Members of the panel expressed their concerns at a hearing Friday on Capitol Hill.
Members of the U.S.-China Economic and Security Review Commission are concerned that the Bush administration, in its desire to boost trade with the world's most populous nation, could be turning a blind eye to - ignoring - national security concerns when it approves exports to China of dual-use technology - items with both military and civilian applications.
Former Senator Fred Thompson, a Tennessee Republican and commission member, took aim at the Export Administration Act, which establishes guidelines for the export of such technology.
Mr. Thompson said, "The last iteration version I saw of it still gives more and more power to commerce at a time when national security aspect of things and defense aspect of things I think are becoming more and more important."
Commission members said the issue is particularly important given China's rapid military build-up and heightened tensions in the Taiwan Strait.
But Beth McCormick, acting deputy undersecretary of defense for technology security policy, defended administration policy, saying national security considerations are weighed heavily.
She said her agency has received about one-thousand dual-use export license applications from China annually for the past four years, and of those about 70 percent have been approved.
The remainder were denied or returned without action. McCormick says most of the applications have been for chemical manufacturing equipment, toxic gas monitoring systems, equipment used in handling biological materials and technology and electronic and semiconductor equipment.
She says her agency has approved only a few of the more sensitive munitions export license applications for China in the last two years:
Mr. McCormick said, "The approvals include an explosive ordnance disposal containment vessel for Chinese security training in preparation for the Beijing Summer Olympics, an inertial reference system for use in railway track curvature measurements, and several commercial satellite licenses."
Commission chairman Larry Wortzel questioned why the administration approved technology to support China's railway, which he says will play a key role in the country's military modernization.
Mr. Wortzel said, "As China moves to mobile, strategic intercontinental ballistic missile systems that can put warheads aimed on the United States, it is going to transport a lot of that stuff by rail.
As China increases that military buildup against Taiwan and threatens Taiwan with shorter-range missiles by the second artillery, the principle way that the second artillery moves those missiles from plants to storage and moves its conventional and nuclear warheads is by rail."
Another U.S. official said his agency is working to tighten controls on dual-use technology exports to China.
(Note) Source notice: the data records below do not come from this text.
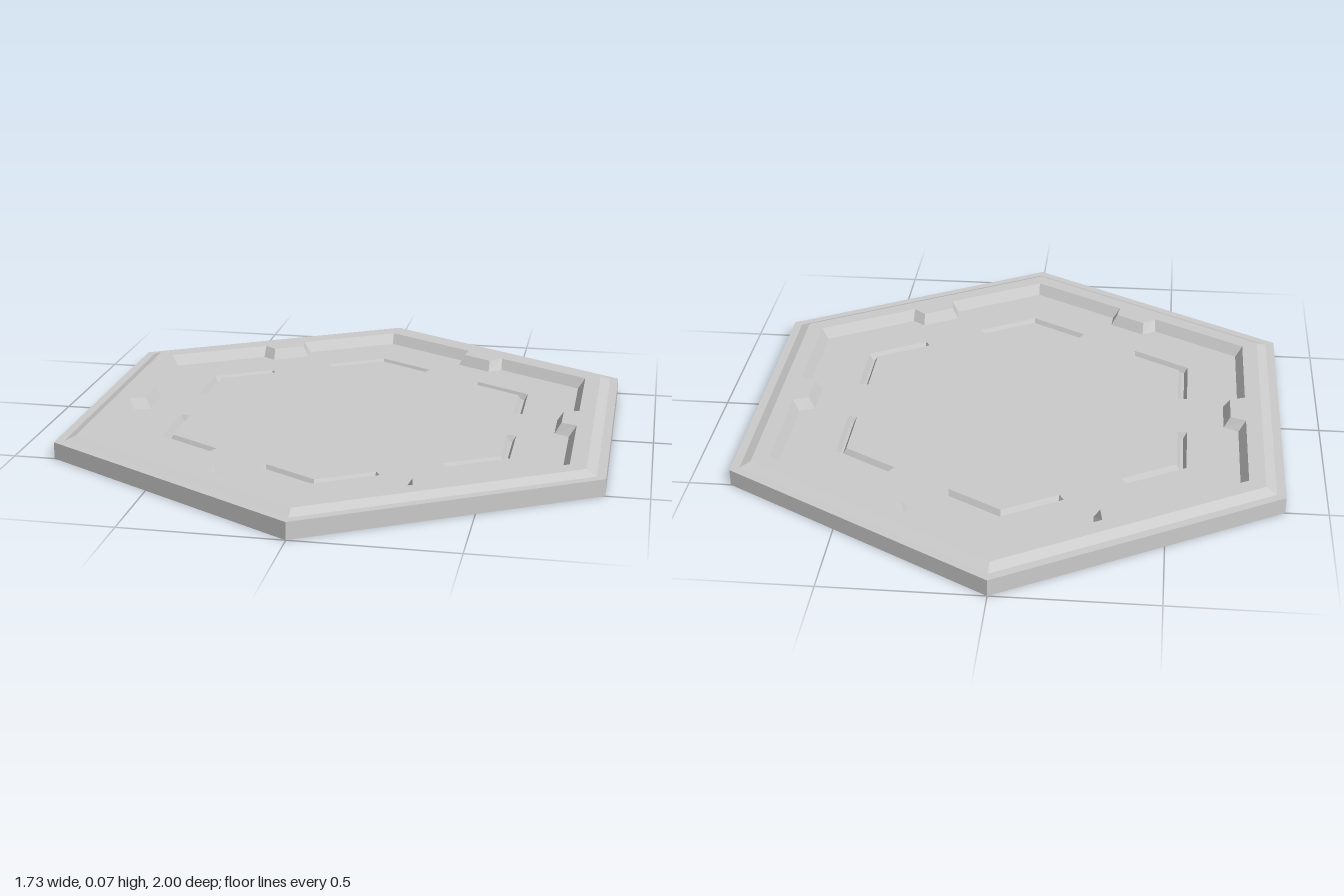
import * as THREE from 'three';

const material = new THREE.MeshStandardMaterial({ color: 0xcccccc, flatShading: true });
const SIXTH = Math.PI / 3;
const TOP = 0.07, RIM = 0.055, FLOOR = 0.035, GROOVE = 0.015;

// Plan points are (x, y) with y pointing to the back; all loops run counter-clockwise from above.
const turn = (points, k) => points.map(([x, y]) =>
  new THREE.Vector2(x, y).rotateAround(new THREE.Vector2(), k * SIXTH));

// Hexagon with corners at front and back, given by its centre-to-edge distance
const hexagon = (a) => [0, 1, 2, 3, 4, 5].flatMap((k) => turn([[a, -a / Math.sqrt(3)]], k));

// Hexagon with a tapered tab pushing inward at the middle of each edge
const tabbedHexagon = (a, tip, baseHalf, tipHalf) => [0, 1, 2, 3, 4, 5].flatMap((k) => turn([
  [a, -a / Math.sqrt(3)], [a, -baseHalf], [tip, -tipHalf], [tip, tipHalf], [a, baseHalf],
], k));

// Bent bar wrapped around one corner
const chevron = (inner, outer, end, k) => [
  ...turn([[inner, end], [outer, end], [outer, outer / Math.sqrt(3)]], k),
  ...turn([[outer, -end], [inner, -end]], k + 1),
  ...turn([[inner, inner / Math.sqrt(3)]], k),
];

// Flat-shaded skin through a series of [loop, height] sections
function skin(name, sections) {
  const positions = [];
  for (let s = 0; s < sections.length - 1; s++) {
    const [a, ya] = sections[s];
    const [b, yb] = sections[s + 1];
    a.forEach((p, i) => {
      const j = (i + 1) % a.length;
      const a0 = [p.x, ya, -p.y], a1 = [a[j].x, ya, -a[j].y];
      const b0 = [b[i].x, yb, -b[i].y], b1 = [b[j].x, yb, -b[j].y];
      positions.push(...a0, ...a1, ...b1, ...a0, ...b1, ...b0);
    });
  }
  const geometry = new THREE.BufferGeometry();
  geometry.setAttribute('position', new THREE.Float32BufferAttribute(positions, 3));
  geometry.computeVertexNormals();
  return named(name, geometry);
}

// Horizontal face with optional holes
function face(name, outline, y, holes = [], down = false) {
  const shape = new THREE.Shape(outline);
  shape.holes = holes.map((h) => new THREE.Path(h));
  const geometry = new THREE.ShapeGeometry(shape);
  geometry.rotateX(down ? Math.PI / 2 : -Math.PI / 2).translate(0, y, 0);
  return named(name, geometry);
}

function named(name, geometry) {
  const mesh = new THREE.Mesh(geometry, material);
  mesh.name = name;
  return mesh;
}

export function createModel() {
  const group = new THREE.Group();
  group.name = 'hexagonalTile';

  // Base, side walls, narrow ledge and chamfer
  const outer = hexagon(0.866);
  const crown = hexagon(0.805);
  group.add(face('underside', outer, 0, [], true));
  group.add(skin('outerRim', [[outer, 0], [outer, RIM], [hexagon(0.838), RIM], [crown, TOP]]));

  // Raised border and sloping recess wall with tabs
  const recessTop = tabbedHexagon(0.753, 0.703, 0.075, 0.056);
  const recessFoot = tabbedHexagon(0.73, 0.682, 0.09, 0.067);
  group.add(face('border', crown, TOP, [recessTop]));
  group.add(skin('recessWall', [[recessTop, TOP], [recessFoot, FLOOR]]));

  // Recess floor with a bent groove inside each corner
  const grooves = [];
  for (let k = 0; k < 6; k++) {
    const mouth = chevron(0.531, 0.562, 0.108, k);
    const bed = chevron(0.542, 0.551, 0.116, k);
    grooves.push(mouth);
    const groove = new THREE.Group();
    groove.name = 'cornerGroove';
    groove.add(skin('grooveWall', [[mouth, FLOOR], [bed, GROOVE]]));
    groove.add(face('grooveBed', bed, GROOVE));
    group.add(groove);
  }
  group.add(face('recessFloor', recessFoot, FLOOR, grooves));
  return group;
}
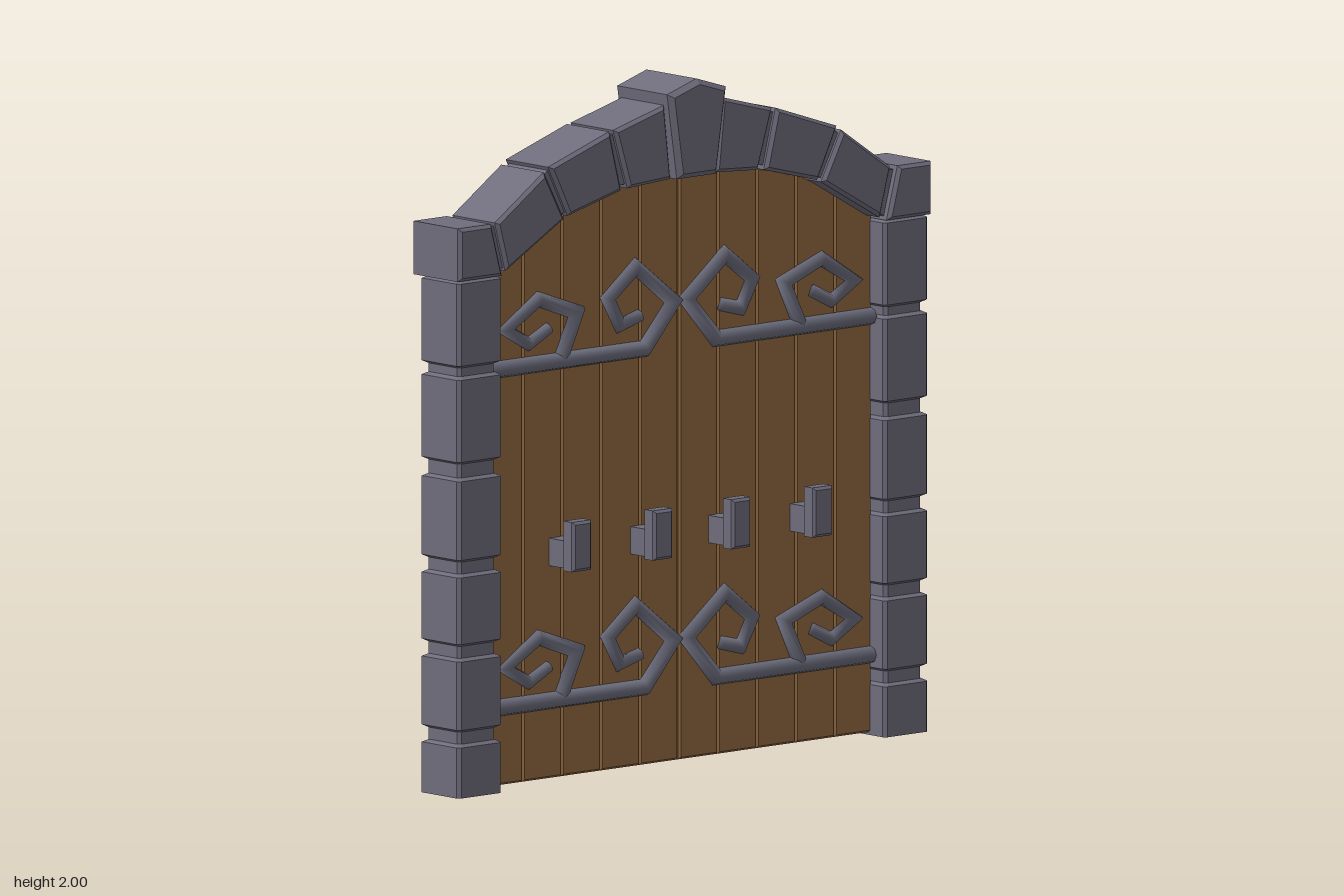
import * as THREE from 'three';

const stone = new THREE.MeshStandardMaterial({ color: 0x6f6c7c, flatShading: true, side: THREE.DoubleSide });
stone.name = 'grey stone';
const wood = new THREE.MeshStandardMaterial({ color: 0x916840, flatShading: true, side: THREE.DoubleSide });
wood.name = 'brown wood';
const iron = new THREE.MeshStandardMaterial({ color: 0x6c6d7d, side: THREE.DoubleSide });
iron.name = 'grey iron';

// Skin a surface over rings of [x, y, z] points; caps are fans.
function loft(rings, { closed = true, capStart = false, capEnd = false } = {}) {
  const n = rings[0].length, index = [];
  for (let r = 0; r < rings.length - 1; r++) {
    for (let i = 0; i < (closed ? n : n - 1); i++) {
      const a = r * n + i, b = r * n + (i + 1) % n;
      index.push(a, b, b + n, a, b + n, a + n);
    }
  }
  const last = (rings.length - 1) * n;
  for (let i = 1; i < n - 1; i++) {
    if (capStart) index.push(0, i + 1, i);
    if (capEnd) index.push(last, last + i, last + i + 1);
  }
  const g = new THREE.BufferGeometry();
  g.setAttribute('position', new THREE.Float32BufferAttribute(rings.flat(2), 3));
  g.setIndex(index);
  g.computeVertexNormals();
  return g;
}

// Shrink a convex counter-clockwise outline by d.
function inset(pts, d) {
  const normal = (a, b) => {
    const l = Math.hypot(b[0] - a[0], b[1] - a[1]);
    return [-(b[1] - a[1]) / l, (b[0] - a[0]) / l];
  };
  return pts.map((p, i) => {
    const m = normal(pts[(i + pts.length - 1) % pts.length], p);
    const n = normal(p, pts[(i + 1) % pts.length]);
    const k = d / (1 + m[0] * n[0] + m[1] * n[1]);
    return [p[0] + (m[0] + n[0]) * k, p[1] + (m[1] + n[1]) * k];
  });
}

// Block with a bevelled front face, open at the back unless told otherwise.
function block(pts, zBack, zFront, bevel, capStart = false) {
  const at = (outline, z) => outline.map(([x, y]) => [x, y, z]);
  return loft([at(pts, zBack), at(pts, zFront - bevel), at(inset(pts, bevel), zFront)], { capStart, capEnd: true });
}

const rect = (x0, x1, y0, y1) => [[x0, y0], [x1, y0], [x1, y1], [x0, y1]];

// Mitred bar following a polyline, tapering towards its tip.
function scrollBar(path, r0, r1, z) {
  const sides = 8, rings = [];
  path.forEach((p, i) => {
    const a = path[Math.max(i - 1, 0)], b = path[Math.min(i + 1, path.length - 1)];
    const dir = (u, v) => new THREE.Vector2(v[0] - u[0], v[1] - u[1]).normalize();
    const d0 = i ? dir(a, p) : dir(p, b), d1 = i < path.length - 1 ? dir(p, b) : d0;
    const m = new THREE.Vector2(-d0.y - d1.y, d0.x + d1.x).normalize();
    const miter = Math.min(1 / Math.max(m.dot(new THREE.Vector2(-d0.y, d0.x)), 0.3), 1.7);
    const r = THREE.MathUtils.lerp(r0, r1, i / (path.length - 1));
    rings.push(Array.from({ length: sides }, (_, k) => {
      const t = (k / sides) * Math.PI * 2;
      return [p[0] + m.x * r * miter * Math.cos(t), p[1] + m.y * r * miter * Math.cos(t), z - r * Math.sin(t)];
    }));
  });
  return loft(rings, { capStart: true, capEnd: true });
}

function add(parent, name, geometry, material) {
  const mesh = new THREE.Mesh(geometry, material);
  mesh.name = name;
  parent.add(mesh);
  return mesh;
}

function buildHalf() {
  const half = new THREE.Group();

  // Pillar: stacked stones with recessed joints, hollow at the back
  const section = (y, d) => [
    [0.905 - d, y, -0.08 + d], [0.905 - d, y, 0.07 - d], [0.895 - d, y, 0.08 - d],
    [0.745 + d, y, 0.08 - d], [0.735 + d, y, 0.07 - d], [0.735 + d, y, -0.08 + d],
  ];
  const courses = [[0, 0.155], [0.19, 0.405], [0.44, 0.65], [0.685, 0.93], [0.97, 1.225], [1.25, 1.505]];
  const rings = courses.flatMap(([y0, y1]) => [
    section(y0, 0.014), section(y0 + 0.008, 0), section(y1 - 0.008, 0), section(y1, 0.014),
  ]);
  rings[0] = section(0, 0);
  add(half, 'pillar', loft(rings, { closed: false, capStart: true, capEnd: true }), stone);

  // Arch stones, counter-clockwise: inner near, inner far, outer far, outer near
  const arch = [
    [[0.085, 1.715], [0.25, 1.705], [0.305, 1.88], [0.11, 1.932]],
    [[0.275, 1.702], [0.48, 1.65], [0.555, 1.8], [0.32, 1.878]],
    [[0.495, 1.643], [0.72, 1.515], [0.76, 1.66], [0.572, 1.787]],
    [[0.74, 1.505], [0.91, 1.505], [0.91, 1.66], [0.782, 1.66]],
  ];
  arch.forEach((pts, i) => {
    add(half, i === 3 ? 'pillarCap' : 'archStone', block(pts, -0.11, i === 3 ? 0.09 : 0.082, 0.01), stone);
    if (i === 3) return;
    const next = arch[i + 1];
    const mix = (p, q, t) => [p[0] + (q[0] - p[0]) * t, p[1] + (q[1] - p[1]) * t];
    const joint = [
      mix(pts[1], pts[2], 0.07), mix(next[0], next[3], 0.07),
      mix(next[3], next[0], 0.07), mix(pts[2], pts[1], 0.07),
    ];
    add(half, 'archJoint', block(joint, -0.1, 0.066, 0.001), stone);
  });

  // Door leaf: shallow front planks inside a deeper rim
  const xs = [0.001, 0.15, 0.3, 0.45, 0.6, 0.742];
  const tops = [1.714, 1.71, 1.7, 1.668, 1.6, 1.515];
  for (let i = 0; i < 5; i++) {
    const pts = [[xs[i], 0.008], [xs[i + 1], 0.008], [xs[i + 1], tops[i + 1]], [xs[i], tops[i]]];
    add(half, 'plank', block(pts, -0.015, 0.015, 0.006), wood);
  }
  const rim = [[xs[0], 0.008], [xs[5], 0.008], ...xs.map((x, i) => [x, tops[i]]).reverse()];
  const rimAt = z => rim.map(([x, y]) => [x, y, z]);
  add(half, 'leafRim', loft([rimAt(-0.07), rimAt(0.005)]), wood);

  // Hinge straps ending in angular scrolls
  const large = [[0.737, 1.22], [0.138, 1.22], [0.025, 1.347], [0.172, 1.462], [0.278, 1.38], [0.232, 1.298], [0.155, 1.318]];
  const small = [[0.46, 1.225], [0.398, 1.355], [0.545, 1.408], [0.67, 1.332], [0.582, 1.282], [0.505, 1.32]];
  for (const drop of [0, 0.985]) {
    add(half, 'hingeStrap', scrollBar(large, 0.025, 0.019, 0.018), iron).position.y = -drop;
    add(half, 'hingeScroll', scrollBar(small, 0.023, 0.018, 0.018), iron).position.y = -drop;
  }
  return half;
}

// Handle: upright grip on a short stem
function buildHandle(x) {
  const handle = new THREE.Group();
  handle.name = 'handle';
  add(handle, 'grip', block(rect(x - 0.037, x + 0.037, 0.62, 0.765), 0.08, 0.123, 0.008, true), stone);
  const stem = add(handle, 'stem', new THREE.BoxGeometry(0.068, 0.08, 0.09), stone);
  stem.position.set(x, 0.667, 0.04);
  return handle;
}

export function createModel() {
  const gate = new THREE.Group();
  gate.name = 'gate';

  const left = buildHalf();
  left.name = 'leftHalf';
  const right = buildHalf();
  right.name = 'rightHalf';
  right.scale.x = -1;
  gate.add(left, right);

  for (const x of [-0.465, -0.153, 0.148, 0.461]) gate.add(buildHandle(x));

  // Keystone with a peaked top
  const key = [[-0.075, 1.715], [0.075, 1.715], [0.113, 1.965], [0, 2], [-0.113, 1.965]];
  add(gate, 'keystone', block(key, -0.125, 0.105, 0.015), stone);

  return gate;
}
Darryl Jackson is assistant secretary of commerce for export enforcement in the Bureau of Industry and Security, or B.I.S.
Mr. Jackson said, "B.I.S. is currently working with its interagency partners on a new regulation that would require a license to export otherwise uncontrolled items to China when the exporter knows at the time that the export will be destined for military use in China. The regulation will be designed to control exports that can make a significant contribution to China's military modernization in a way that will minimize the compliance burden on U.S. industry."
Jackson says his bureau has investigated a number of export control violations involving dual-use items to China. He says such probes led to 14 criminal convictions last year.
Jackson says agency personnel visit China regularly to determine whether licensed items are actually being used as authorized, a process known as post-shipment verification. But panel member Thompson sounded skeptical:
Mr. Thompson said, "The post-shipment verification process is pretty much of a sham. We really do not have any effective way of knowing what happens to these goods once they get there."
Thompson suggests that Washington ban munitions exports to China until the verification process is improved.
In the meantime, administration officials say the export control issue is expected to be on the agenda when President Bush meets with Chinese President Hu Jintao in Washington next month.